Open Access
Radhakrishnan, Chandrasekhar
Graduate Program:
Electrical Engineering
Doctor of Philosophy
Document Type:
Date of Defense:
December 14, 2010
Committee Members:
  • William Kenneth Jenkins, Dissertation Advisor/Co-Advisor
  • William Kenneth Jenkins, Committee Chair/Co-Chair
  • John F Doherty, Committee Member
  • Vijaykrishnan Narayanan, Committee Member
  • Dr Y Xie, Committee Member
  • Discrete-time correlation
  • discrete-time convolution
  • Fermat Number Transforms
  • Discrete Fourier Transforms
  • Transient errors
  • Soft errors
  • Hardware faults
  • Fault tolerant signal processing
  • Fault tolerant transform adaptive filtering
  • adaptive filtering
  • Residue Number Systems (RNS)
  • Modulus Replication Residue Number System (MRRNS)
  • Arithmetic Fault Tolerance
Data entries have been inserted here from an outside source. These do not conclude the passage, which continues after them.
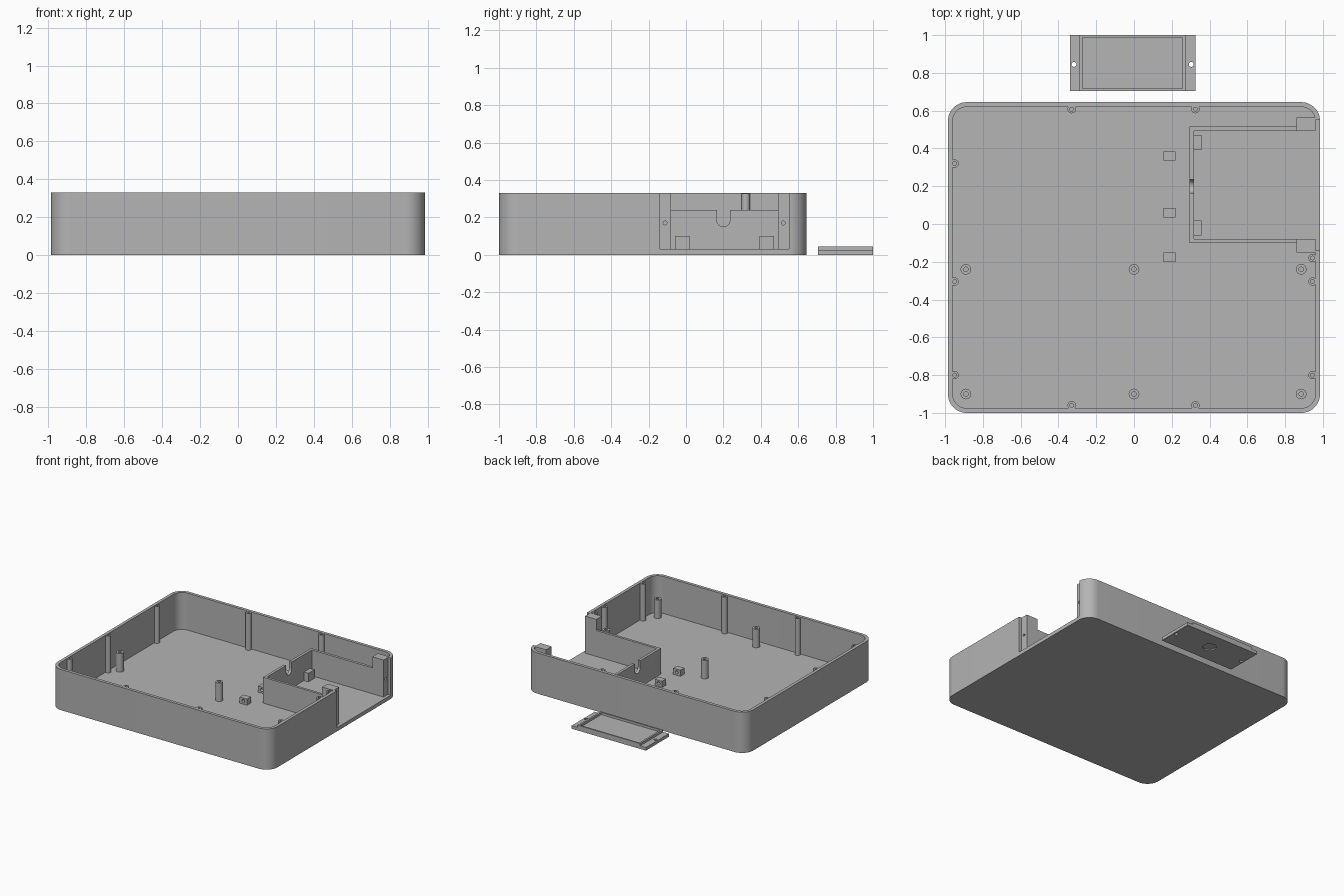
import bpy, bmesh
from math import sin, cos, pi, radians
from mathutils import Matrix

if "Cube" in bpy.data.objects:
    bpy.data.objects.remove(bpy.data.objects["Cube"], do_unlink=True)

GREY = (0.46, 0.46, 0.46, 1)
mat = bpy.data.materials.new("plain_grey")
mat.use_nodes = True
mat.diffuse_color = GREY
mat.node_tree.nodes["Principled BSDF"].inputs["Base Color"].default_value = GREY

FLOOR, RIM = 0.03, 0.33


def finish(name, bm):
    bmesh.ops.recalc_face_normals(bm, faces=bm.faces)
    mesh = bpy.data.meshes.new(name)
    bm.to_mesh(mesh)
    bm.free()
    mesh.materials.append(mat)
    obj = bpy.data.objects.new(name, mesh)
    bpy.context.collection.objects.link(obj)
    return obj


def box(name, x, y, z):
    bm = bmesh.new()
    bmesh.ops.create_cube(bm, size=1)
    for v in bm.verts:
        v.co = [r[0] if c < 0 else r[1] for c, r in zip(v.co, (x, y, z))]
    return finish(name, bm)


def rod(name, centre, radius, depth, axis="Z"):
    bm = bmesh.new()
    turn = {"X": Matrix.Rotation(pi / 2, 4, "Y"), "Y": Matrix.Rotation(pi / 2, 4, "X"),
            "Z": Matrix.Identity(4)}[axis]
    bmesh.ops.create_cone(bm, cap_ends=True, segments=32, radius1=radius, radius2=radius,
                          depth=depth, matrix=Matrix.Translation(centre) @ turn)
    return finish(name, bm)


def rounded_slab(name, x, y, z, radius, steps=12):
    bm = bmesh.new()
    corners = [(x[1], y[1], -1, -1), (x[0], y[1], 1, -1), (x[0], y[0], 1, 1), (x[1], y[0], -1, 1)]
    ring = []
    for i, (cx, cy, sx, sy) in enumerate(corners):
        for k in range(steps + 1):
            a = (i + k / steps) * pi / 2
            ring.append(bm.verts.new((cx + radius * (sx + cos(a)), cy + radius * (sy + sin(a)), z[0])))
    face = bm.faces.new(ring)
    top = bmesh.ops.extrude_face_region(bm, geom=[face])["geom"]
    bmesh.ops.translate(bm, vec=(0, 0, z[1] - z[0]),
                        verts=[g for g in top if isinstance(g, bmesh.types.BMVert)])
    return finish(name, bm)


def post(name, x, y, radius, hole, top, depth):
    # Turned pillar with a blind screw hole in its top
    bm = bmesh.new()
    profile = [(0, top - depth), (hole, top - depth), (hole, top), (radius, top),
               (radius, FLOOR - 0.01), (0, FLOOR - 0.01)]
    verts = [bm.verts.new((r, 0, z)) for r, z in profile]
    edges = [bm.edges.new(pair) for pair in zip(verts, verts[1:])]
    bmesh.ops.spin(bm, geom=verts + edges, cent=(0, 0, 0), axis=(0, 0, 1),
                   angle=2 * pi, steps=24)
    bmesh.ops.remove_doubles(bm, verts=bm.verts, dist=0.0001)
    bmesh.ops.translate(bm, verts=bm.verts, vec=(x, y, 0))
    return smooth(finish(name, bm))


def cut(obj, cutter):
    mod = obj.modifiers.new("cut", "BOOLEAN")
    mod.operation, mod.solver, mod.object = "DIFFERENCE", "EXACT", cutter
    bpy.context.view_layer.objects.active = obj
    bpy.ops.object.modifier_apply(modifier=mod.name)
    bpy.data.objects.remove(cutter, do_unlink=True)


def smooth(obj):
    bpy.ops.object.select_all(action="DESELECT")
    obj.select_set(True)
    bpy.context.view_layer.objects.active = obj
    bpy.ops.object.shade_smooth_by_angle(angle=radians(30))
    return obj


# Open tray with a wide gap in its left wall
tray = rounded_slab("tray", (-0.985, 0.985), (-1, 0.645), (0, RIM), 0.1)
cut(tray, rounded_slab("cavity", (-0.96, 0.96), (-0.975, 0.62), (FLOOR, 0.5), 0.075))
cut(tray, box("gap", (0.9, 1.1), (-0.14, 0.55), (FLOOR, 0.5)))
smooth(tray)

# Compartment walls, the rear one with a round-bottomed cable slot
WALL = (FLOOR - 0.01, 0.24)
back = box("compartment_back_wall", (0.295, 0.317), (-0.1, 0.515), WALL)
cut(back, box("slot", (0.2, 0.4), (0.165, 0.235), (0.185, 0.4)))
cut(back, rod("slot_end", (0.3, 0.2, 0.185), 0.035, 0.2, "X"))
smooth(back)
for side, y in (("front", (-0.1, -0.08)), ("rear", (0.493, 0.515))):
    box(f"compartment_{side}_wall", (0.316, 0.87), y, WALL)

# Screw blocks at the mouth of the compartment
for side, y, hole_y in (("front", (-0.15, -0.08), -0.112), ("rear", (0.493, 0.565), 0.52)):
    block = box(f"{side}_screw_block", (0.86, 0.961), y, (FLOOR - 0.01, RIM))
    cut(block, rod("screw_hole", (0.96, hole_y, 0.17), 0.01, 0.1, "X"))
    smooth(block)

# Stops inside the compartment
for i, y in enumerate((-0.06, 0.392)):
    box(f"stop_{i + 1}", (0.31, 0.357), (y, y + 0.078), (FLOOR - 0.01, 0.1))

# Small tie blocks with a hole through them
for i, y in enumerate((-0.175, 0.06, 0.36)):
    tie = box(f"tie_block_{i + 1}", (0.155, 0.22), (y - 0.025, y + 0.025), (FLOOR - 0.01, 0.08))
    cut(tie, rod("tie_hole", (0.1875, y, 0.055), 0.013, 0.2, "Y"))
    smooth(tie)

# Board pillars in two rows of three
for row, y in (("front", -0.9), ("middle", -0.24)):
    for i, x in enumerate((-0.89, 0, 0.885)):
        post(f"{row}_pillar_{i + 1}", x, y, 0.028, 0.012, 0.18, 0.08)

# Lid screw posts along the walls
spots = [(x, y) for x in (-0.33, 0.325) for y in (-0.96, 0.608)]
spots += [(x, y) for x in (-0.95, 0.945) for y in (-0.8, -0.305)]
spots += [(-0.95, 0.32), (0.945, -0.18)]
for i, (x, y) in enumerate(spots):
    post(f"wall_post_{i + 1}", x, y, 0.022, 0.01, RIM - 0.002, 0.1)

# Separate cover plate with a raised frame, screw holes and a finger recess below
cover = box("cover_plate", (-0.34, 0.325), (0.705, 1), (0, 0.025))
for x in (-0.318, 0.303):
    cut(cover, rod("cover_hole", (x, 0.845, 0), 0.013, 0.2))
cut(cover, rod("finger_recess", (-0.0075, 0.8525, 0), 0.05, 0.02))
smooth(cover)
frame = box("cover_frame", (-0.288, 0.272), (0.705, 1), (0.024, 0.043))
cut(frame, box("frame_opening", (-0.273, 0.257), (0.718, 0.988), (0, 0.1)))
To achieve higher speed, higher density, and lower power dissipation CMOS VLSI circuits continue to be scaled down in terms of feature sizes and power supply voltages. Although technology scaling has enabled the design of high performance processors, susceptibility to transient and permanent errors, process variation, and high leakage power are some bottlenecks that need to be overcome for continued device scaling into sub nano-meter technologies. Digital Signal Processing (DSP) applications are numerically intensive and many of them are implemented on hand-held devices making power efficiency an important constraint in these applications. The proposed solutions must be application aware as otherwise they may not be the best in terms of efficiency. The goal of this work is to identify important DSP applications and develop algorithmic and arithmetic level solutions to overcome the problem of transient and permanent errors in scaled down devices. In this work transform domain adaptive filters operating on real-valued signals are considered first and error tolerance is introduced by exploiting redundancy in the transform domain. A comprehensive analysis of fault coverage, complexity and performance is done, and architectures to implement the developed solutions are also proposed. Residue and polynomial arithmetic techniques are then combined with algorithmic concepts to design error detection and correction for Walsh-Hadamard based transform domain adaptive filters. Finally, a class of modified transforms is developed to implement efficient convolution operation. The modified transforms are used to implement fault tolerant convolution and a detailed analysis of fault coverage, complexity and performance is done. The applications of modified transforms in reliable adaptive filtering and speech de-noising is illustrated.